The Australian Capital Territory has an estimated 452,000 Facebook users, 225,000 1local Instagram users, not to mention those who use Twitter and Snapchat, the list goes on. It’s no surprise around 61% of Canberrans check their social media accounts every day to see the latest posts and pictures.

But for social media users who haven’t taken the time to make sure their online security is as secure, the information and imagery shared can be an open invitation for a criminal waiting to strike – especially when a user updates his or her followers about their next getaway.

To make the most of the October long weekend, Crime Stoppers ACT has provided seven handy hints to help the local community enjoy their time online when on holidays without compromising their home’s security.

Open house invitation

There are plenty of apps that allow users to display their location. Beware this can also update other people about your whereabouts, the fact you’re not at home and won’t be back anytime soon. Protect yourself by turning off the GPS functionality on your smartphone, iPad or tablet when you’re not using them.

Check your privacy settings

Apps and social media privacy settings can change from time to time, and sometimes without warning so – before you head off – check your settings to make sure you don’t share your private information with unwelcome eyes.

1. Log out before heading out

We recommend logging out of any personal accounts on your home computer before going away. If someone manages to enter your home computer, chances are they will access your personal information and social media accounts.

2. Beware the fake friend

Life should not be about the number of likes, shares and followers you have – which is why you need to be careful not to accept people who you don’t genuinely know. Not everyone has good intentions, someone you meet virtually through a social media friend could use the information you share online to track down your home address and take what isn’t theirs.

3. Two-Factor Authentication

Users should consider enabling a two-factor authentication on their social media platforms. This will prevent anyone who might have your password from accessing your accounts. When someone enters your password, the social platform will recognise the new device and send your phone a notification allowing you to disable it.

4. Remember less is more

Users should restrict the amount of personal information they share online – especially details like home or work addresses, phone numbers and any other personal information which could be used to target you. Consider removing GPS coordinates from any pictures you post. Remember, it’s never a good idea to post a picture of your passport or boarding pass – even if you are super excited.

5. Don’t forget the basics

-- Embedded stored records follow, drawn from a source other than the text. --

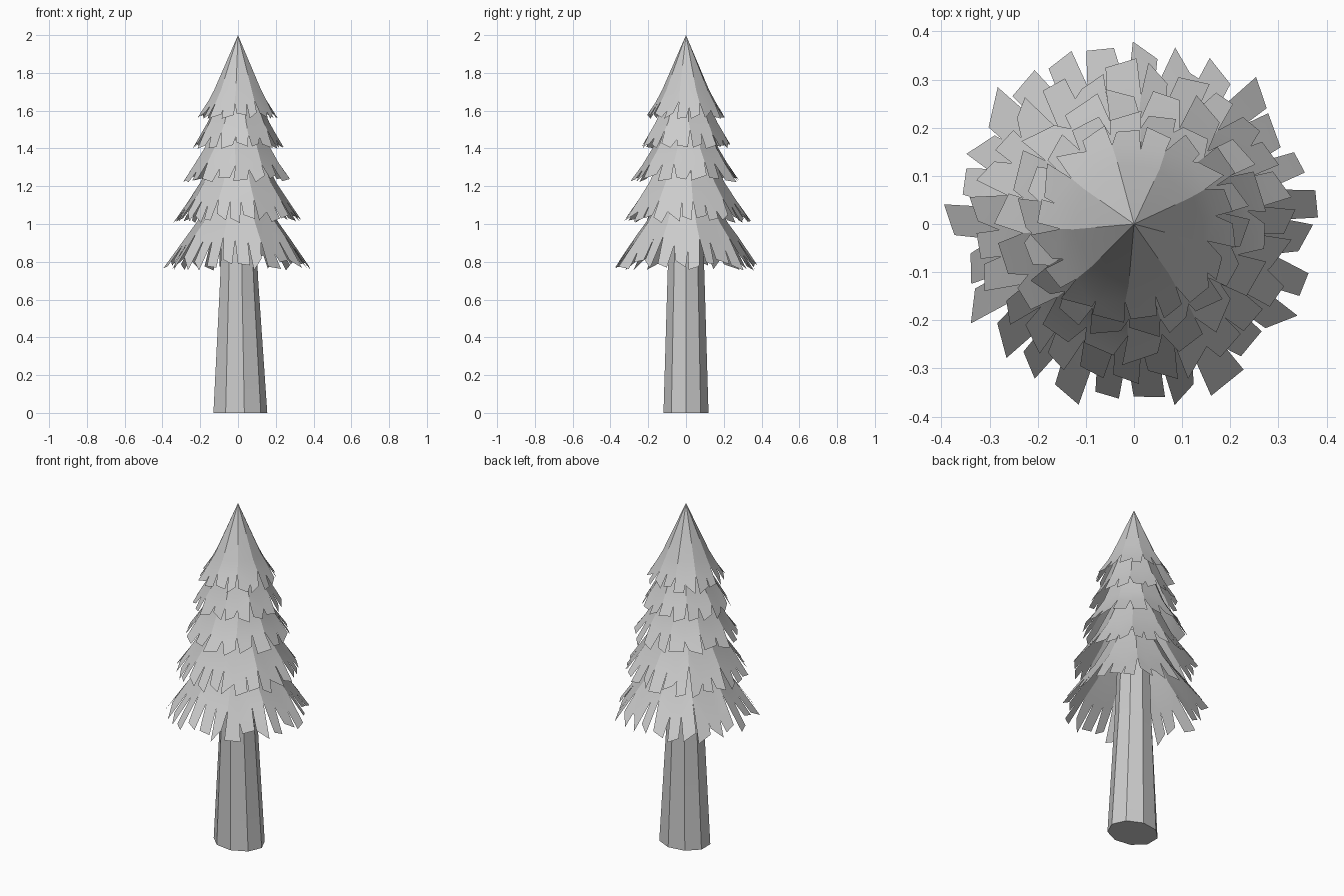
import bpy, bmesh, math, random

if "Cube" in bpy.data.objects:
    bpy.data.objects.remove(bpy.data.objects["Cube"])

random.seed(5)
SIDES = 9


def finish(bm, name):
    me = bpy.data.meshes.new(name)
    bm.to_mesh(me)
    bm.free()
    ob = bpy.data.objects.new(name, me)
    bpy.context.collection.objects.link(ob)
    bpy.ops.object.select_all(action='DESELECT')
    ob.select_set(True)
    bpy.context.view_layer.objects.active = ob
    bpy.ops.object.shade_smooth_by_angle(angle=math.radians(22))
    return ob


# Trunk: tapered nine-sided column, base slightly off-centre
def build_trunk():
    bm = bmesh.new()
    rings = []
    for cx, rx, ry, z in [(0.008, 0.147, 0.121, 0), (0.003, 0.104, 0.10, 0.7), (0, 0.085, 0.085, 1.15)]:
        rings.append([bm.verts.new((cx + rx * math.cos(a), ry * math.sin(a), z))
                      for a in (math.tau * i / SIDES for i in range(SIDES))])
    for lo, hi in zip(rings, rings[1:]):
        for i in range(SIDES):
            j = (i + 1) % SIDES
            bm.faces.new((lo[i], lo[j], hi[j], hi[i]))
    bm.faces.new(rings[0][::-1])
    bm.faces.new(rings[-1])
    finish(bm, "trunk")


# Foliage tier: nine flat sectors, deep splits between them, shallow splits within
def build_tier(name, profile, per, turn):
    bm = bmesh.new()
    n = SIDES * per
    step = math.tau / n
    (r0, z0), (r1, z1), (r2, z2), (r3, z3) = profile
    half = math.pi / SIDES

    def vert(r, z, u, grow=1.0):
        a = u * step
        r *= grow * math.cos(half) / math.cos(a % (2 * half) - half)
        return bm.verts.new((r * math.cos(a + turn), r * math.sin(a + turn), z))

    def hem(t, u):
        return vert(r2 + (r3 - r2) * t, z2 + (z3 - z2) * t, u, 1.03)

    mid = [vert(r1, z1, i, 1.02) for i in range(n)]
    notch = [hem(random.uniform(-0.1, 0.2) if i % per == 0 else random.uniform(0.1, 0.6),
                 i + random.uniform(-.1, .1)) for i in range(n)]
    if r0 == 0:
        apex = bm.verts.new((0, 0, z0))
    else:
        top = [vert(r0, z0, i) for i in range(n)]
    for i in range(n):
        j = (i + 1) % n
        if r0 == 0:
            bm.faces.new((apex, mid[i], mid[j]))
        else:
            bm.faces.new((top[i], mid[i], mid[j], top[j]))
        bm.faces.new((mid[i], notch[i], notch[j], mid[j]))
        # leaf strip with a slanted, nearly full-width end
        reach = random.uniform(0.75, 1.0)
        slant = random.uniform(-0.2, 0.2)
        a = hem(min(1.03, reach + slant), i + random.uniform(.0, .25))
        b = hem(min(1.03, reach - slant), i + random.uniform(.7, .98))
        bm.faces.new((notch[i], a, b, notch[j]))
    finish(bm, name)


build_trunk()
# profile of each tier (radius, height), leaf strips per sector, rotation
tiers = [
    ([(0, 2.0), (0.124, 1.71), (0.155, 1.65), (0.212, 1.56)], 2, 25),
    ([(0.09, 1.72), (0.162, 1.54), (0.19, 1.49), (0.242, 1.40)], 2, 5),
    ([(0.10, 1.60), (0.175, 1.40), (0.215, 1.33), (0.288, 1.225)], 2, 25),
    ([(0.11, 1.42), (0.20, 1.22), (0.25, 1.14), (0.34, 1.01)], 3, 8),
    ([(0.12, 1.20), (0.215, 1.01), (0.265, 0.94), (0.39, 0.76)], 3, 14),
]
for k, (profile, per, turn) in enumerate(tiers):
    build_tier(f"foliage_tier_{k + 1}", profile, per, math.radians(turn))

A few basic security precautions around the home as part of your holiday getaway preparations can go a long way towards keeping thieves at bay and your property protected. Take time to double-check windows and doors are locked, make sure sheds, garage doors and side gates are also secure. If you have a security system or sensor lights, ensure they are turned on. Hide spare keys, cancel the newspaper delivery and ask a trusted friend or neighbour to keep an eye on your place and empty the letterbox until you get back.

11th October 2019

AFP Host First National Missing Persons Hackathon 2019

What is the National Missing Persons Hackathon? The event will see the gathering of ethical hackers and investigators using online...

View Full Update

5th August 2019

This week is National Missing Persons Week.

It can sometimes be easy to think of the 2,600 long term missing people in Australia as just a statistic....

View Full Update